*** Begin section ***

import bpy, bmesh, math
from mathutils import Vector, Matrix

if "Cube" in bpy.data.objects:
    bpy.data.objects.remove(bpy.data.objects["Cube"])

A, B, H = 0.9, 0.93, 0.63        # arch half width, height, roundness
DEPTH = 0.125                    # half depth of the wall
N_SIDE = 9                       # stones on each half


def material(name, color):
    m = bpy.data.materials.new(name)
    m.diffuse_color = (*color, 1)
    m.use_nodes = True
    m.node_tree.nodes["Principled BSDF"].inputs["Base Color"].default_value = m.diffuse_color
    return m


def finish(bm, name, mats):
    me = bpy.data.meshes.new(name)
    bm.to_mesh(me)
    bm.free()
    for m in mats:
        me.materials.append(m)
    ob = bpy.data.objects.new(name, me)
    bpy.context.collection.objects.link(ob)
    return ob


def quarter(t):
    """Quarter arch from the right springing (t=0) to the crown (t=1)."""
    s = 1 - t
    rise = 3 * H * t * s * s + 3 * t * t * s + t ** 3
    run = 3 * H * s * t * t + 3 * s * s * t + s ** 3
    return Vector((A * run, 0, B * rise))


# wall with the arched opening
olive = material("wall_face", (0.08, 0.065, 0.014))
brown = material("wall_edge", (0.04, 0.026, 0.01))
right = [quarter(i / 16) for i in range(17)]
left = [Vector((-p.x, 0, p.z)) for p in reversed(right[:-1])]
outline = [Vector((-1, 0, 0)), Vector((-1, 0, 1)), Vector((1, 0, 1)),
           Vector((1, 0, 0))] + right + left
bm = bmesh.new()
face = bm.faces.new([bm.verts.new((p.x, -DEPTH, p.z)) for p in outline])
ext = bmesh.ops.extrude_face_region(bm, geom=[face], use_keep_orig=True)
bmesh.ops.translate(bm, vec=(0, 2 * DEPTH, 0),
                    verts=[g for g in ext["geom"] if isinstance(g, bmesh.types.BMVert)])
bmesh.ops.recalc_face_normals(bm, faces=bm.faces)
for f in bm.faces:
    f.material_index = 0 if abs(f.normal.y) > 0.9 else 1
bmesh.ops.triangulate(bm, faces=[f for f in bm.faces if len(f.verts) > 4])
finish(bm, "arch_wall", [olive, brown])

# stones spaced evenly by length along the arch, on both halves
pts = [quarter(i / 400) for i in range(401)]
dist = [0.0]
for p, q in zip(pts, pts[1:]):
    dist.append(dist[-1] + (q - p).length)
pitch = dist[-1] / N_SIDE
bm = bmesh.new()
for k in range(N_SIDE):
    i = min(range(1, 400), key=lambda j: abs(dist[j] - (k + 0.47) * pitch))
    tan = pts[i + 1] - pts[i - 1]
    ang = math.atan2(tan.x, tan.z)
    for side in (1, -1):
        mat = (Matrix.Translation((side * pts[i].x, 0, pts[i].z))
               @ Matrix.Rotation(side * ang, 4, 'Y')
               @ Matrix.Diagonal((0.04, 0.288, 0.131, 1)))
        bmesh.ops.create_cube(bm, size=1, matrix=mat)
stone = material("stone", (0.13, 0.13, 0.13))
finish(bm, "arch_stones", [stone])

*** End section ***

Task directions
Take the line with "0.288, 0.131, 1)))" and every line after it in the data, and please reproduce them exactly, leaving out all other lines.

Written answer
               @ Matrix.Diagonal((0.04, 0.288, 0.131, 1)))
        bmesh.ops.create_cube(bm, size=1, matrix=mat)
stone = material("stone", (0.13, 0.13, 0.13))
finish(bm, "arch_stones", [stone])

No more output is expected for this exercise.